>>>

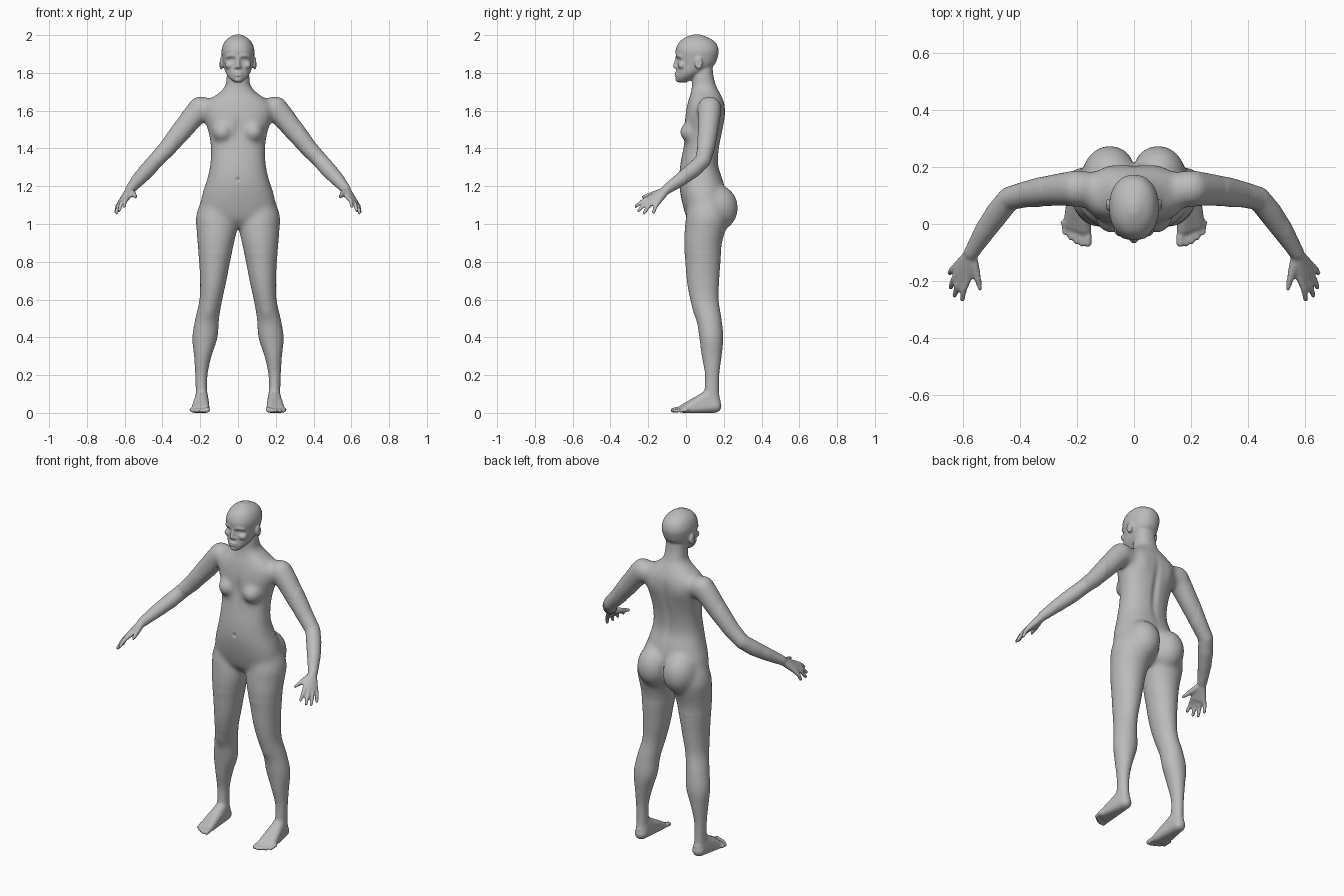
import bpy, bmesh, math
from mathutils import Vector

cube = bpy.data.objects.get("Cube")
if cube:
    bpy.data.objects.remove(cube, do_unlink=True)

bm = bmesh.new()

# Unit sphere directions used by every rounded part
ball = bmesh.new()
bmesh.ops.create_icosphere(ball, subdivisions=3, radius=1)
DIRECTIONS = [v.co.copy() for v in ball.verts]
ball.free()


def hull(*spheres):
    """Convex skin around spheres given as (x, y, z, radius)."""
    verts = [bm.verts.new(Vector(s[:3]) + d * s[3]) for s in spheres for d in DIRECTIONS]
    result = bmesh.ops.convex_hull(bm, input=verts)
    spare = set(result["geom_interior"]) | set(result["geom_unused"])
    bmesh.ops.delete(bm, geom=[g for g in spare if isinstance(g, bmesh.types.BMVert)],
                     context='VERTS')


def chain(*spheres):
    """Tapering limb through a row of spheres."""
    for a, b in zip(spheres, spheres[1:]):
        hull(a, b)


def ellipsoid(center, radii):
    verts = bmesh.ops.create_icosphere(bm, subdivisions=4, radius=1)["verts"]
    for v in verts:
        v.co = Vector(center) + v.co * Vector(radii)


def spline(rows, steps=5):
    """Smooth the rows of a section table."""
    out = []
    for i in range(len(rows) - 1):
        a, b, c, d = (rows[min(max(j, 0), len(rows) - 1)] for j in range(i - 1, i + 3))
        for k in range(steps):
            t = k / steps
            out.append([q + t / 2 * (r - p + t * (2 * p - 5 * q + 4 * r - s + t * (3 * (q - r) + s - p)))
                        for p, q, r, s in zip(a, b, c, d)])
    return out + [rows[-1]]


def loft(rows, power=2.0, sides=40):
    """Stack rounded sections given as (z, x min, x max, y min, y max)."""
    rings = []
    for z, x0, x1, y0, y1 in spline(rows):
        ring = []
        for i in range(sides):
            angle = math.tau * i / sides
            c, s = (math.copysign(abs(f) ** (2 / power), f) for f in (math.cos(angle), math.sin(angle)))
            ring.append(bm.verts.new(((x0 + x1 + (x1 - x0) * c) / 2, (y0 + y1 + (y1 - y0) * s) / 2, z)))
        rings.append(ring)
    for low, high in zip(rings, rings[1:]):
        for i in range(sides):
            j = (i + 1) % sides
            bm.faces.new((low[i], low[j], high[j], high[i]))
    bm.faces.new(rings[0][::-1])
    bm.faces.new(rings[-1])


def centred(rows):
    return [(z, -w, w, y0, y1) for z, w, y0, y1 in rows]


# Left leg
loft([(.06, .158, .226, .09, .185), (.1, .162, .224, .095, .177), (.2, .161, .227, .1, .177),
      (.3, .14, .233, .083, .189), (.4, .108, .242, .07, .198), (.5, .1, .226, .054, .188),
      (.6, .083, .204, .022, .173), (.7, .061, .201, .004, .176), (.8, .042, .206, -.004, .183),
      (.9, .02, .215, -.011, .191), (.98, .004, .221, -.007, .214), (1.04, .015, .223, 0, .22),
      (1.12, .03, .196, .02, .2), (1.16, .06, .15, .06, .16)])

# Left foot and toes
hull((.192, .152, .036, .036), (.172, -.018, .022, .022), (.229, 0, .019, .019), (.192, .12, .09, .034))
for i, tip in enumerate((-.068, -.07, -.062, -.048, -.03)):
    x, r = .162 + .02 * i, .014 if i == 0 else .0105
    chain((x + .006, .005, r + .006, r), (x, tip + .02, r + .004, r), (x, tip, r, r))

# Left arm
chain((.13, .12, 1.6, .06), (.2, .125, 1.612, .066), (.245, .122, 1.56, .061), (.31, .115, 1.478, .055),
      (.375, .105, 1.4, .047), (.437, .09, 1.335, .042), (.478, .04, 1.288, .043),
      (.52, -.02, 1.242, .038), (.57, -.1, 1.185, .027))

# Left palm, fingers and thumb
wrist = (.572, -.105, 1.18, .023)
knuckles = [(.582, -.19, 1.142), (.602, -.187, 1.13), (.617, -.172, 1.12), (.624, -.148, 1.114)]
tips = [(.603, -.265, 1.093), (.629, -.25, 1.071), (.643, -.222, 1.059), (.646, -.172, 1.062)]
hull(wrist, *[(*k, .0135) for k in knuckles])
for k, t in zip(knuckles, tips):
    middle = Vector(k).lerp(Vector(t), .5) + Vector((.004, 0, .006))
    chain((*k, .0135), (*middle, .0115), (*t, .0095))
chain((.567, -.125, 1.172, .019), (.55, -.185, 1.155, .014), (.538, -.226, 1.143, .01))

# Left buttock, breast and ear
ellipsoid((.085, .16, 1.085), (.1, .116, .125))
ellipsoid((.08, .035, 1.487), (.058, .069, .06))
ellipsoid((.089, .067, 1.85), (.012, .021, .033))

# Left brow, cheek and nostril
chain((.012, -.047, 1.889, .008), (.035, -.046, 1.893, .008), (.058, -.028, 1.886, .008))
ellipsoid((.045, -.022, 1.84), (.026, .023, .02))
ellipsoid((.011, -.052, 1.829), (.009, .011, .007))

# Mirror everything so far to the right side
copy = bmesh.ops.duplicate(bm, geom=bm.verts[:] + bm.edges[:] + bm.faces[:])["geom"]
for g in copy:
    if isinstance(g, bmesh.types.BMVert):
        g.co.x *= -1
bmesh.ops.reverse_faces(bm, faces=[g for g in copy if isinstance(g, bmesh.types.BMFace)])

# Torso and neck
loft(centred([(.98, .06, .05, .15), (1.02, .17, .01, .2), (1.08, .2, -.012, .215), (1.16, .189, -.03, .212),
              (1.23, .166, -.037, .197), (1.31, .148, -.031, .172), (1.4, .144, -.015, .176),
              (1.48, .155, -.006, .191), (1.56, .18, -.006, .205), (1.62, .185, .004, .207),
              (1.66, .15, .014, .197), (1.69, .107, .024, .182), (1.73, .068, .031, .161),
              (1.78, .06, .034, .146), (1.84, .056, .05, .14)]), power=2.3)

# Head
loft(centred([(1.748, .018, -.04, 0), (1.77, .044, -.053, .04), (1.8, .065, -.051, .09),
              (1.84, .077, -.048, .148), (1.88, .084, -.052, .167), (1.92, .087, -.055, .173),
              (1.96, .074, -.038, .157), (1.985, .051, -.008, .122), (2.003, .015, .035, .075)]), power=2.15)

# Nose, lips and chin
chain((0, -.046, 1.885, .009), (0, -.059, 1.834, .0115))
for z in (1.798, 1.788):
    ellipsoid((0, -.05, z), (.025, .013, .0065))
ellipsoid((0, -.043, 1.765), (.022, .014, .014))

# Fuse the parts into one skin
bmesh.ops.recalc_face_normals(bm, faces=bm.faces)
mesh = bpy.data.meshes.new("body")
bm.to_mesh(mesh)
bm.free()
body = bpy.data.objects.new("body", mesh)
bpy.context.scene.collection.objects.link(body)
remesh = body.modifiers.new("fuse", 'REMESH')
remesh.mode = 'VOXEL'
remesh.voxel_size = .006
bpy.context.view_layer.update()
skin = bpy.data.meshes.new_from_object(body.evaluated_get(bpy.context.evaluated_depsgraph_get()))
body.modifiers.clear()
body.data = skin


# Soften the joins, most strongly around the trunk
def soften(verts, times):
    for _ in range(times):
        bmesh.ops.smooth_vert(bm, verts=verts, factor=.5, use_axis_x=True, use_axis_y=True, use_axis_z=True)


bm = bmesh.new()
bm.from_mesh(skin)
soften(bm.verts[:], 3)
soften([v for v in bm.verts if abs(v.co.x) < .54 and .07 < v.co.z < 1.75], 10)
soften([v for v in bm.verts if abs(v.co.x) < .33 and .85 < v.co.z < 1.74], 30)

# Sculpted hollows and swellings: centre, reach, push
strokes = [
    ((.034, -.045, 1.868), (.019, .05, .011), (0, .011, 0)),     # eye socket
    ((.034, -.04, 1.867), (.011, .05, .006), (0, -.006, 0)),     # eyelid
    ((0, -.06, 1.793), (.02, .04, .003), (0, .005, 0)),          # mouth line
    ((.1, .066, 1.852), (.02, .009, .016), (-.007, 0, 0)),       # ear hollow
    ((0, -.035, 1.235), (.008, .03, .009), (0, .01, 0)),         # navel
    ((0, -.01, 1.5), (.018, .05, .07), (0, .007, 0)),            # breastbone
    ((0, .2, 1.43), (.02, .06, .15), (0, -.011, 0)),             # spine
    ((.09, .2, 1.57), (.04, .05, .06), (0, .006, 0)),            # shoulder blade
    ((0, .25, 1.08), (.011, .08, .07), (0, -.016, 0)),           # cleft
    ((.15, .05, .53), (.03, .04, .04), (0, -.006, 0)),           # kneecap
]
for center, reach, push in strokes:
    for v in bm.verts:
        d = sum(((p - c) / r) ** 2 for p, c, r in zip((abs(v.co.x), v.co.y, v.co.z), center, reach))
        if d < 9:
            side = math.copysign(1, v.co.x)
            v.co += Vector((push[0] * side, push[1], push[2])) * math.exp(-d)
bm.to_mesh(skin)
bm.free()
skin.shade_smooth()

# One plain grey
grey = bpy.data.materials.new("plain grey")
grey.use_nodes = True
color = (.5, .5, .5, 1)
grey.diffuse_color = color
grey.node_tree.nodes["Principled BSDF"].inputs["Base Color"].default_value = color
skin.materials.clear()
skin.materials.append(grey)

<<<

### Task requirements
Reply with the number of lines in the preceding entries that contain "rows", and no other words.

### Finished task
9